**What to do:**
Given the records below, pull every line with the word "return" into the answer.

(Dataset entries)

★ ★ ★

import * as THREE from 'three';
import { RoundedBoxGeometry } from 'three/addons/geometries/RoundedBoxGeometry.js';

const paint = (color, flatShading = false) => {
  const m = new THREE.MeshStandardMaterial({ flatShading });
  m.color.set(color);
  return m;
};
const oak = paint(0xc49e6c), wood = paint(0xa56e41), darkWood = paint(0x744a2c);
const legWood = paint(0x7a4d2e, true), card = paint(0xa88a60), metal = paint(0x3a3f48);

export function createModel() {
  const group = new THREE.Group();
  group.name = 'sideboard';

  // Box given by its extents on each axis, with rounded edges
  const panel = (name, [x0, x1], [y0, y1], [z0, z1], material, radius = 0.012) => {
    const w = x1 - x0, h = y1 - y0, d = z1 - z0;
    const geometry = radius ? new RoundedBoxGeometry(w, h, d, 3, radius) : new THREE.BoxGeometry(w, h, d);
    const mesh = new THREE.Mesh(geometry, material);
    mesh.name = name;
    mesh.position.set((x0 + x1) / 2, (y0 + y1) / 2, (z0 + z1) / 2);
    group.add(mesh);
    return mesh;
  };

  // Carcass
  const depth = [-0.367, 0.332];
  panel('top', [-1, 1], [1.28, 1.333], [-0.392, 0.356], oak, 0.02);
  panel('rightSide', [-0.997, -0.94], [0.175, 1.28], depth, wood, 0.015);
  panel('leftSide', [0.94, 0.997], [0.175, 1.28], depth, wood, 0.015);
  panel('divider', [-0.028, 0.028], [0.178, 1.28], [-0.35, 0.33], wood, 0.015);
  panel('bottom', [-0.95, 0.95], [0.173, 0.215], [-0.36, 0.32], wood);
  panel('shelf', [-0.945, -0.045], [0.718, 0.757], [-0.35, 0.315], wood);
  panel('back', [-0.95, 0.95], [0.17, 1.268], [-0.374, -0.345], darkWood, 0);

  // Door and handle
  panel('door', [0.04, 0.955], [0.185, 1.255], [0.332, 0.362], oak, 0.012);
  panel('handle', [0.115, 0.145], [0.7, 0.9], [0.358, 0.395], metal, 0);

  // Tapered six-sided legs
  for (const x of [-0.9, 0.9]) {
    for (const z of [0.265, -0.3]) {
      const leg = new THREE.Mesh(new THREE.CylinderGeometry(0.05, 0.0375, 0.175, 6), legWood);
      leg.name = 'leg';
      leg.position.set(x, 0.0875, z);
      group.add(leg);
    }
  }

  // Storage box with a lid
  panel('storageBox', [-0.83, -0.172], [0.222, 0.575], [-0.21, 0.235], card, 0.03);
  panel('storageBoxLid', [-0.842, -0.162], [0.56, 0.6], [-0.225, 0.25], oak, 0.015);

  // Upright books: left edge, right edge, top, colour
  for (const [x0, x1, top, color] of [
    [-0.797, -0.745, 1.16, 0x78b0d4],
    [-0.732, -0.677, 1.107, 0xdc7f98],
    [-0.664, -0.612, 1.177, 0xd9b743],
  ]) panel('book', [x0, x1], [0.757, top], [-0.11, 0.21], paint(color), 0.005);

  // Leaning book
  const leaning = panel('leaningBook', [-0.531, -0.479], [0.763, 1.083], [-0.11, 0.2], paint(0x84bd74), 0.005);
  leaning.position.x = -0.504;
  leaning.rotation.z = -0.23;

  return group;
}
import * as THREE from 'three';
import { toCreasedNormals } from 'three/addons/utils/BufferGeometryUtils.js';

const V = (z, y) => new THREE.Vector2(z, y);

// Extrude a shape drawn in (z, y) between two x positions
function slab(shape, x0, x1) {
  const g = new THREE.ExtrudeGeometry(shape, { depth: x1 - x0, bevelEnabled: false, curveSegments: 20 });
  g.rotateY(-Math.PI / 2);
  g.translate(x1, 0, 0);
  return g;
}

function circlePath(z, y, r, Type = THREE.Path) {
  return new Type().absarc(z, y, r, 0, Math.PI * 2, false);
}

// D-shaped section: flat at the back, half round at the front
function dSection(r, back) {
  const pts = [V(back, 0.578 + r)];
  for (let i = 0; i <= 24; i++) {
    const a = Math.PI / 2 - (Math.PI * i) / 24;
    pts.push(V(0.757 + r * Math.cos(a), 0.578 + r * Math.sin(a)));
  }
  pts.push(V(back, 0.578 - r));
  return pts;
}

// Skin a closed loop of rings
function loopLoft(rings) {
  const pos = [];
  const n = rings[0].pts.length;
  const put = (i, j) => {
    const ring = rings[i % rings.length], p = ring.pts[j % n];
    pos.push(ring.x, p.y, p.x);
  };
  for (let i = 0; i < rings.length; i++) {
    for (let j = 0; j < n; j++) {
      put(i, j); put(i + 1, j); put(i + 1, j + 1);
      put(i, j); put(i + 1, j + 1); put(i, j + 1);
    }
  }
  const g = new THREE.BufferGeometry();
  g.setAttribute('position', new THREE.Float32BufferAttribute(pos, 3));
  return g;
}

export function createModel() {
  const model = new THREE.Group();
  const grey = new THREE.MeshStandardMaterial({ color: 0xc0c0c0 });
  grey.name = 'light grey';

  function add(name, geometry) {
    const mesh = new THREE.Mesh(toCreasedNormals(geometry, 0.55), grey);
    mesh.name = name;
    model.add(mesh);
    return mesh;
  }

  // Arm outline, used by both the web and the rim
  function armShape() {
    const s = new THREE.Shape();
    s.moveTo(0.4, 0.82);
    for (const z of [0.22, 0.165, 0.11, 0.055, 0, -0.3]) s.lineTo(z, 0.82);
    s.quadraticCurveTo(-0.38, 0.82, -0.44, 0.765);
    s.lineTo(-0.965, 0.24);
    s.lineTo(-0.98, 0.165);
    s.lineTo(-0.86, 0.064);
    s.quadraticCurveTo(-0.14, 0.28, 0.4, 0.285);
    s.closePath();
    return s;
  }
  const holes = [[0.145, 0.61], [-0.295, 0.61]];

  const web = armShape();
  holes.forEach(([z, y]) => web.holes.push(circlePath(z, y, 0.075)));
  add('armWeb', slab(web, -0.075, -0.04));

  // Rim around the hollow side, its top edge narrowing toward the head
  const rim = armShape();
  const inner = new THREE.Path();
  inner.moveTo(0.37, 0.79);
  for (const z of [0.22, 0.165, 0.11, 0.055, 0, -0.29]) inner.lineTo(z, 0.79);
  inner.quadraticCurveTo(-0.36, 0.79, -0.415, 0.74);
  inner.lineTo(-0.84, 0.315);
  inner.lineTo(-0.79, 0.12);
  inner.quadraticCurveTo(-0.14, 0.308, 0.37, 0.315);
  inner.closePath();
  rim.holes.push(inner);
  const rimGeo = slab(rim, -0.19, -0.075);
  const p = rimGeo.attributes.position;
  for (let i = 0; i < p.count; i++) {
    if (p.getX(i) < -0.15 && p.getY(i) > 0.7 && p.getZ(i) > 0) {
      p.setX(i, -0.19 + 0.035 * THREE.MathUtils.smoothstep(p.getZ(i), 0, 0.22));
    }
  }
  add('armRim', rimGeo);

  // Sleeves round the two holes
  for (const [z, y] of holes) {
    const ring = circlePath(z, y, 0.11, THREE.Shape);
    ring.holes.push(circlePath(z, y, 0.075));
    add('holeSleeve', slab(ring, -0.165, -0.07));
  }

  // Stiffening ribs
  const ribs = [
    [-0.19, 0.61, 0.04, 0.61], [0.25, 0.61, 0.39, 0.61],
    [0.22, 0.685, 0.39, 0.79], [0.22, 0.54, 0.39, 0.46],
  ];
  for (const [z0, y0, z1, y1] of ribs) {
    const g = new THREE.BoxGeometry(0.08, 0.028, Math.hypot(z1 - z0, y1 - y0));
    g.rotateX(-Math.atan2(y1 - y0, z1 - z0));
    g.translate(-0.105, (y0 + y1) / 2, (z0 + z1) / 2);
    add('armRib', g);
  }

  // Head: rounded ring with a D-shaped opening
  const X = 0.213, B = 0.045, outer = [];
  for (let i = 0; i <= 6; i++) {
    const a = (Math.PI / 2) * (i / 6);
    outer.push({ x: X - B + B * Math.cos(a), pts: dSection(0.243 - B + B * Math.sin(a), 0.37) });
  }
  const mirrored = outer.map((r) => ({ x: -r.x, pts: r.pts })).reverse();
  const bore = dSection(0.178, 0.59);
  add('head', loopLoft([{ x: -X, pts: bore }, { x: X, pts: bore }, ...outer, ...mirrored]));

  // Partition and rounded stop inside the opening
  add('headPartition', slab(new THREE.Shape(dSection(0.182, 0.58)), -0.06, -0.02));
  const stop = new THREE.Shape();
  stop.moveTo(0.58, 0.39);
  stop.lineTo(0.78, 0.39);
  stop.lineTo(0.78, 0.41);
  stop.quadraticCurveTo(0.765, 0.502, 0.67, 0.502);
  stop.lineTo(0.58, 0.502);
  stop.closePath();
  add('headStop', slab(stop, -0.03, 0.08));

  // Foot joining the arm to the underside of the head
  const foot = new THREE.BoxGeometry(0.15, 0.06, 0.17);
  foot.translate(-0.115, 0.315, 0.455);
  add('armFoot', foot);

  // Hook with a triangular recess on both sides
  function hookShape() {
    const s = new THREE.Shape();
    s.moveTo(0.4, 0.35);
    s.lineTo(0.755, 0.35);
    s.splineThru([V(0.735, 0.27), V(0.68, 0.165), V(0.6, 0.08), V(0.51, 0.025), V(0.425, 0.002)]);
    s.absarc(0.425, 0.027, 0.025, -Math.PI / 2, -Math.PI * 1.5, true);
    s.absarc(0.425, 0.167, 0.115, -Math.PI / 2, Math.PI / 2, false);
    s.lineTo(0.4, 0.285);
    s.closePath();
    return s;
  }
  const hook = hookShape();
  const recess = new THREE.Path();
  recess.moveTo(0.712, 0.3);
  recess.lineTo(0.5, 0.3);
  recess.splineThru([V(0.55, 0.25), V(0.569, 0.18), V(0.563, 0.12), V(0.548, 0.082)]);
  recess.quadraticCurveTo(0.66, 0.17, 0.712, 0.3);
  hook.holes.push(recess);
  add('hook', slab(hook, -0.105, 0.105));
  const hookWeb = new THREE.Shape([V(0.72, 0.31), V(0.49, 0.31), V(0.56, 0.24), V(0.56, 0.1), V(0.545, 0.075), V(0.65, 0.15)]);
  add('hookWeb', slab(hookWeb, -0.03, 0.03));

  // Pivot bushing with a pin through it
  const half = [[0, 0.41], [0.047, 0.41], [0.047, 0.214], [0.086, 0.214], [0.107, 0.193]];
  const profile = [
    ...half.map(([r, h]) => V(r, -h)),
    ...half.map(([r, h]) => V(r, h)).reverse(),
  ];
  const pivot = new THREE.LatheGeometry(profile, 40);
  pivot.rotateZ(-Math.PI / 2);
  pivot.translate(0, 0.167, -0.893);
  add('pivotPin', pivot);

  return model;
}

★ ★ ★

**Exercise output:**
  return m;
    return mesh;
  return group;
  return g;
  return new Type().absarc(z, y, r, 0, Math.PI * 2, false);
  return pts;
  return g;
    return mesh;
    return s;
    return s;
  return model;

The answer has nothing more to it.